Cuba, España y los Estados Unidos | Organización Auténtica | Política Exterior de la O/A | Temas Auténticos | Líderes Auténticos | Figuras del Autenticismo | Símbolos de la Patria | Nuestros Próceres | Martirologio |
Presidio Político de Cuba Comunista | Costumbres Comunistas | Temática Cubana | Brigada 2506 | La Iglesia | Cuba y el Terrorismo | Cuba - Inteligencia y Espionaje | Cuba y Venezuela | Clandestinidad | United States Politics | Honduras vs. Marxismo | Bibliografía | Puentes Electrónicos |
You may have read or heard about UN Secretary-General Kofi Annan's commencement address that he delivered to the graduating class of Notre Dame University in late May.
In this disgraceful speech, Kofi Annan of Ghana accused the United States of being "one of the least generous" nations to the poor countries of the world.
This uncalled for and unprovoked attack on the generosity of the American public brought a spirited response from Tom Kilgannon, the Executive Director of Freedom Alliance.

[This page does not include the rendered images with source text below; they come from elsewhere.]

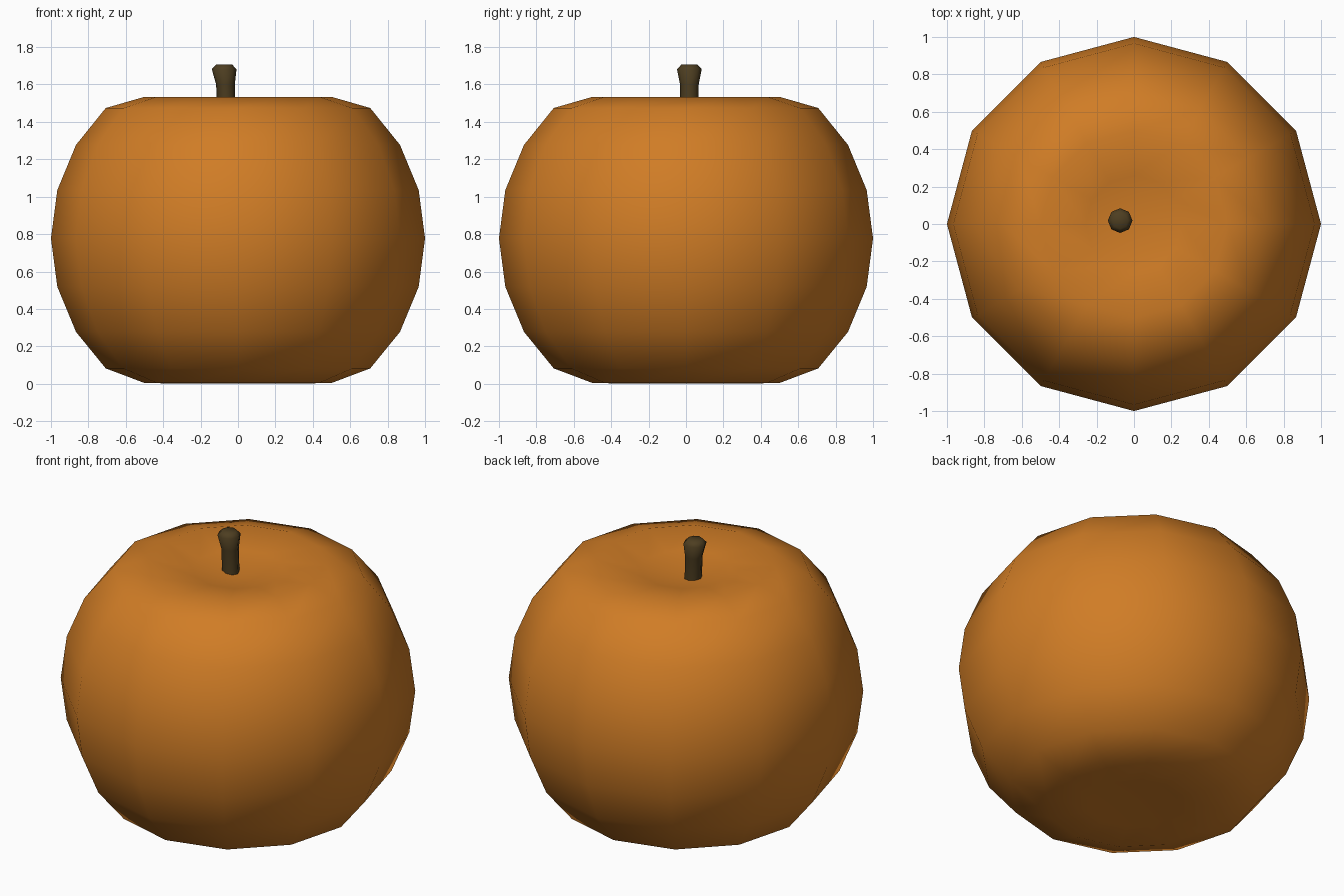
import bpy
import bmesh
from math import cos, sin, tau, radians

cube = bpy.data.objects.get("Cube")
if cube:
    bpy.data.objects.remove(cube, do_unlink=True)


def make_material(name, rgb):
    mat = bpy.data.materials.new(name)
    mat.use_nodes = True
    colour = (*rgb, 1)
    mat.diffuse_color = colour
    bsdf = mat.node_tree.nodes["Principled BSDF"]
    bsdf.inputs["Base Color"].default_value = colour
    bsdf.inputs["Roughness"].default_value = 0.8
    return mat


def lathe(name, rings, sides, mat):
    """Skin rings of (x, y, z, radius) from bottom to top; radius 0 is a pole."""
    bm = bmesh.new()
    loops = []
    for x, y, z, r in rings:
        count = sides if r else 1
        loops.append([bm.verts.new((x + r * cos(tau * i / sides),
                                    y + r * sin(tau * i / sides), z))
                      for i in range(count)])
    for low, high in zip(loops, loops[1:]):
        for i in range(sides):
            j = (i + 1) % sides
            corners = [low[i % len(low)], low[j % len(low)],
                       high[j % len(high)], high[i % len(high)]]
            bm.faces.new(list(dict.fromkeys(corners)))
    bmesh.ops.recalc_face_normals(bm, faces=bm.faces)
    mesh = bpy.data.meshes.new(name)
    bm.to_mesh(mesh)
    bm.free()
    mesh.materials.append(mat)
    obj = bpy.data.objects.new(name, mesh)
    bpy.context.collection.objects.link(obj)
    bpy.ops.object.select_all(action="DESELECT")
    obj.select_set(True)
    bpy.context.view_layer.objects.active = obj
    bpy.ops.object.shade_smooth()
    return obj


orange = make_material("orange skin", (0.63, 0.203, 0.019))
brown = make_material("dark brown stem", (0.075, 0.048, 0.015))

# Fruit body: a twelve-ring sphere whose ends are pressed inwards
centre = 0.777
pressed = {-90: 0.03, -75: 0.0, -60: 0.004, -45: 0.082,
           45: 1.474, 60: 1.534, 75: 1.49, 90: 1.45}
body_rings = []
for angle in range(-90, 91, 15):
    a = radians(angle)
    radius = 0 if abs(angle) == 90 else cos(a)
    body_rings.append((0, 0, pressed.get(angle, centre + sin(a)), radius))
lathe("fruit_body", body_rings, 12, orange)

# Stem: slightly leaning, flared near the top with a bevelled tip
stem_rings = [(-0.06, 0.017, 1.42, 0), (-0.06, 0.017, 1.42, 0.049),
              (-0.067, 0.018, 1.60, 0.05), (-0.074, 0.018, 1.682, 0.066),
              (-0.074, 0.018, 1.706, 0.043), (-0.074, 0.018, 1.706, 0)]
lathe("stem", stem_rings, 8, brown)
bpy.ops.object.shade_smooth_by_angle(angle=radians(60))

I have taken the liberty of attaching a copy of Tom's letter to Secretary-General Kofi Annan. I hope you find it as interesting and thought provoking as I do.
Oliver L. North
June 19, 2000
Secretary-General Kofi Annan
Office of the Secretary-General
The United Nations
New York, New York 10017
Dear Mr. Secretary-General,
On May 21, 2000, in your commencement address at Notre Dame University in South Bend, Indiana you said:
"It is particularly shameful that the United States, the most prosperous and successful country in the history of the world, should be one of the least generous in terms of the share of its gross national product it devotes to helping the world's poor. I am sure many of you share my feeling that this is unworthy of the traditions of this great country."
I, and the 100,000 American citizens represented by Freedom Alliance, do not share your misguided feeling and we take great offense to your insulting and degrading remarks about the generosity of the people of our great nation. The citizens of the United States of America are the most generous people on earth. In fact, according to the recently released report by the AAFRC Trust for Philanthropy, charitable giving by U.S. citizens increased by $16 billion to a total of $190 billion last year. Also, whenever there is a natural disaster anywhere in the world, American charities, American citizens and American government agencies are the first on the scene providing food, shelter, clothing, medicine, manpower, and most important, care and compassion. Furthermore, American taxpayers pay $1.5 billion each year to the UN for dues, contributions and peacekeeping costs of other nations, plus $8.8 billion out of our military budget to support UN Security Council resolutions, for Bosnia, Kosovo and Iraq, among others.
Your comments at Notre Dame are an ungrateful slap in the face to the citizens of this sovereign nation who contribute more to the United Nations than 96 percent of all other UN member nations combined.
Upon hearing of your comments at Notre Dame University, and reading the entirety of your address, I immediately directed my staff to work with your staff to acquire the following information:
1) A copy of your financial disclosure statement on file with the United Nations as required by regulation 1.2(n).
I do realize that the United Nations classifies such financial disclosure statements as "confidential," but as you well know, it is left to the discretion of the Secretary-General to make such documents public.
2) A 5-year written history of your personal contributions to charity whether they be in your home country of Ghana or to international institutions.
To date, your staff has either been unable or unwilling to answer our request. On May 24th, Spokesman Farhan Haq spoke with our Mr. Thomas Jacobson when Mr. Jacobson requested this information. On May 25th, Lydia Ramos, of the UN Public Information Service, also spoke with Mr. Jacobson. In both cases, they were unwilling to make this documentation available.
I know you will agree with me that it is important to assure the American public that you are not simply using the power of the international microphone afforded to you in your position as UN Secretary-General to coerce individuals and governments to do that which you, on a personal level, are not willing to do yourself. That is why we have made this simple request.
You see, in America, we have a long history of openness and honesty in our political and government systems.
This leads those being governed to be more trusting of those who are in positions of authority. Our elected officials at both the state and federal level are required to file financial disclosure forms which are open to public scrutiny. Furthermore, our candidates for public office routinely make their tax returns available to the public. In a nationally televised Republican presidential primary debate held on January 7th of this year in South Carolina, each of the six candidates was asked about his personal history of charitable giving and each provided a detailed answer to the question.
Mr. Secretary-General, your remarks at Notre Dame have caused a great deal of controversy in the United States which can be alleviated with the release of these documents. I look forward to working with you on this issue. You may forward the information to me at:Freedom Alliance
or you may fax it to me at 703-444-9893. Should you or any member of your staff have any questions, please feel free to contact me at 703-444-7940. Thank you.